* _Entries supplied_:
****************

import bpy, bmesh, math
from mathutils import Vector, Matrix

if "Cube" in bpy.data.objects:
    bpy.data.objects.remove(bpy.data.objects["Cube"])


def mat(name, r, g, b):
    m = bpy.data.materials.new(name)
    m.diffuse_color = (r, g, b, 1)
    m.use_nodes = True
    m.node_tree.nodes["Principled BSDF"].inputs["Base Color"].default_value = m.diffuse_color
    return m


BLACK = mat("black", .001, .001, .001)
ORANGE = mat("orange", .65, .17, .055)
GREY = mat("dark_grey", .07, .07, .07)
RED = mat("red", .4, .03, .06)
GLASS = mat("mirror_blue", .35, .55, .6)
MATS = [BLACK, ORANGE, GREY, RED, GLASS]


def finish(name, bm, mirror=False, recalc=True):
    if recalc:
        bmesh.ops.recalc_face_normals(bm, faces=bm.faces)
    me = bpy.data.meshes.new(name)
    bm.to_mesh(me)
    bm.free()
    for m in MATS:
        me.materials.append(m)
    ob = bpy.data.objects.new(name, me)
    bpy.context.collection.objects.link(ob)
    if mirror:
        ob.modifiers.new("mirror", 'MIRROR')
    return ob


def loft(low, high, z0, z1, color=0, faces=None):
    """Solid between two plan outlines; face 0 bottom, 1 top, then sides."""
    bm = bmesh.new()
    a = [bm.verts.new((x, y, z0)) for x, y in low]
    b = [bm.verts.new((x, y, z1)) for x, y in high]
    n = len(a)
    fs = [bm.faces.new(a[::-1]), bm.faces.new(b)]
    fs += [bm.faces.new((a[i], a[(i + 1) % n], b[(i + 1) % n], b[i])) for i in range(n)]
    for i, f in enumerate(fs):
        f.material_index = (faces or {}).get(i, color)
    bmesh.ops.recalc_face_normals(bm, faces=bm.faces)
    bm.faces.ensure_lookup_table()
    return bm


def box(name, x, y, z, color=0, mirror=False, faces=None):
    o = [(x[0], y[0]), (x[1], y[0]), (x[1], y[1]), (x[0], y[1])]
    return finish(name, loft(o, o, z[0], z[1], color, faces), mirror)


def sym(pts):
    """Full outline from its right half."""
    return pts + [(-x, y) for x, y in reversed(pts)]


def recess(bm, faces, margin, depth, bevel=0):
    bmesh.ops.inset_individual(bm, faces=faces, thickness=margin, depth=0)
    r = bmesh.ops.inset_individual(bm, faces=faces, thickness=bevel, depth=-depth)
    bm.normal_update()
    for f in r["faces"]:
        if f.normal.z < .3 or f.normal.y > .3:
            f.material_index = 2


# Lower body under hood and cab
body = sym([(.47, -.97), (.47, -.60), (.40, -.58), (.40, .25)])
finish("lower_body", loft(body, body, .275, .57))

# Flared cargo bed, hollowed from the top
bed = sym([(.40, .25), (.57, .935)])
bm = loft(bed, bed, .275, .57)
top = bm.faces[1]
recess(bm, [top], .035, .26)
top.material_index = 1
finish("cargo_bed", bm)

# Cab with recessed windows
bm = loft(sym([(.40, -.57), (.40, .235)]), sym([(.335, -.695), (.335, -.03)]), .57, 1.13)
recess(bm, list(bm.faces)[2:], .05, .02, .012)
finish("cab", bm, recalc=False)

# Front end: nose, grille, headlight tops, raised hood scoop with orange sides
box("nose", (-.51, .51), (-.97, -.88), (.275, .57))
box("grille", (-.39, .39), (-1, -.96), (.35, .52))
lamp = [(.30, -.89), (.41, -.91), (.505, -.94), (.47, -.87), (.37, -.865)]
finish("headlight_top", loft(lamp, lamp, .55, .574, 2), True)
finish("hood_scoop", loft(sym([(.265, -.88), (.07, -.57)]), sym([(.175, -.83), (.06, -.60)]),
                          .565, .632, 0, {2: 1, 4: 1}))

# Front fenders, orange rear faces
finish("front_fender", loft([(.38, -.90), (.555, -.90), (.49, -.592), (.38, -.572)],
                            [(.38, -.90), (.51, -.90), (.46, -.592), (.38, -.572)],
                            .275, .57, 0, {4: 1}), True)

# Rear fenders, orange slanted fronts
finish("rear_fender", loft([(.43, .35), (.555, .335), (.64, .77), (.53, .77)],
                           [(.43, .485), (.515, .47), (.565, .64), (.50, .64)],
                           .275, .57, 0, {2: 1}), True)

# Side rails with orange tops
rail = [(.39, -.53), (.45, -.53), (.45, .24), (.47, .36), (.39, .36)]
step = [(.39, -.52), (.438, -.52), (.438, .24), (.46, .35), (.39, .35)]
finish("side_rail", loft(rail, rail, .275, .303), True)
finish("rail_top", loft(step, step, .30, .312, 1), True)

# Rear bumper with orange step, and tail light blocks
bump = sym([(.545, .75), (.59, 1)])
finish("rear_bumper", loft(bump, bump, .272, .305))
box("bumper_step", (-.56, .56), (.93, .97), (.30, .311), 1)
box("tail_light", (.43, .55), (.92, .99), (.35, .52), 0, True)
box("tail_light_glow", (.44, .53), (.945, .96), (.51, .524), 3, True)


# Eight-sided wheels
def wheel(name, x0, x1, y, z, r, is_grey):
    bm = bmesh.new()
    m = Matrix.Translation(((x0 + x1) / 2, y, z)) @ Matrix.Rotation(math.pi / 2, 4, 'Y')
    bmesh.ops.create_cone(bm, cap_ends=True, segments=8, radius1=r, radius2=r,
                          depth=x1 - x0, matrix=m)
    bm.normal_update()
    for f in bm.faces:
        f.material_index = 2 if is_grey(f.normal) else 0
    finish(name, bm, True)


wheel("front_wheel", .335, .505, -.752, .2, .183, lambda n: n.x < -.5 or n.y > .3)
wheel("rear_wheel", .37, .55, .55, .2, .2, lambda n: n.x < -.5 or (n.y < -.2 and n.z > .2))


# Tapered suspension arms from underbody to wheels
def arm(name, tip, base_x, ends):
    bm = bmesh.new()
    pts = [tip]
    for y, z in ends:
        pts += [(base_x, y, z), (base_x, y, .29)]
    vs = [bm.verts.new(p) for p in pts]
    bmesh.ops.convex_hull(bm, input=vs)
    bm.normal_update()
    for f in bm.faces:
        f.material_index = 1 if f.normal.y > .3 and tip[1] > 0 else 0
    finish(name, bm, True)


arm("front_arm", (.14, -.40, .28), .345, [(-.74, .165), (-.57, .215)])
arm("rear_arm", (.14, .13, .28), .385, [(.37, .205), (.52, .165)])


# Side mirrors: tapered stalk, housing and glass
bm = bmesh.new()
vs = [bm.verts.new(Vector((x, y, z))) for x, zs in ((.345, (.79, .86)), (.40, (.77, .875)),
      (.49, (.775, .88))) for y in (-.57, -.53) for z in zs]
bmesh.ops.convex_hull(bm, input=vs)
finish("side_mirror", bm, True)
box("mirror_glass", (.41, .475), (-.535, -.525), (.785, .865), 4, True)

****************

* _What is being asked_: What you return must be the lines above that run from the line with "-.96), (.35, .52))" to the line with "rail, .275, .303), True)", inclusive, each copied exactly.

* _Exercise response_:
box("grille", (-.39, .39), (-1, -.96), (.35, .52))
lamp = [(.30, -.89), (.41, -.91), (.505, -.94), (.47, -.87), (.37, -.865)]
finish("headlight_top", loft(lamp, lamp, .55, .574, 2), True)
finish("hood_scoop", loft(sym([(.265, -.88), (.07, -.57)]), sym([(.175, -.83), (.06, -.60)]),
                          .565, .632, 0, {2: 1, 4: 1}))

# Front fenders, orange rear faces
finish("front_fender", loft([(.38, -.90), (.555, -.90), (.49, -.592), (.38, -.572)],
                            [(.38, -.90), (.51, -.90), (.46, -.592), (.38, -.572)],
                            .275, .57, 0, {4: 1}), True)

# Rear fenders, orange slanted fronts
finish("rear_fender", loft([(.43, .35), (.555, .335), (.64, .77), (.53, .77)],
                           [(.43, .485), (.515, .47), (.565, .64), (.50, .64)],
                           .275, .57, 0, {2: 1}), True)

# Side rails with orange tops
rail = [(.39, -.53), (.45, -.53), (.45, .24), (.47, .36), (.39, .36)]
step = [(.39, -.52), (.438, -.52), (.438, .24), (.46, .35), (.39, .35)]
finish("side_rail", loft(rail, rail, .275, .303), True)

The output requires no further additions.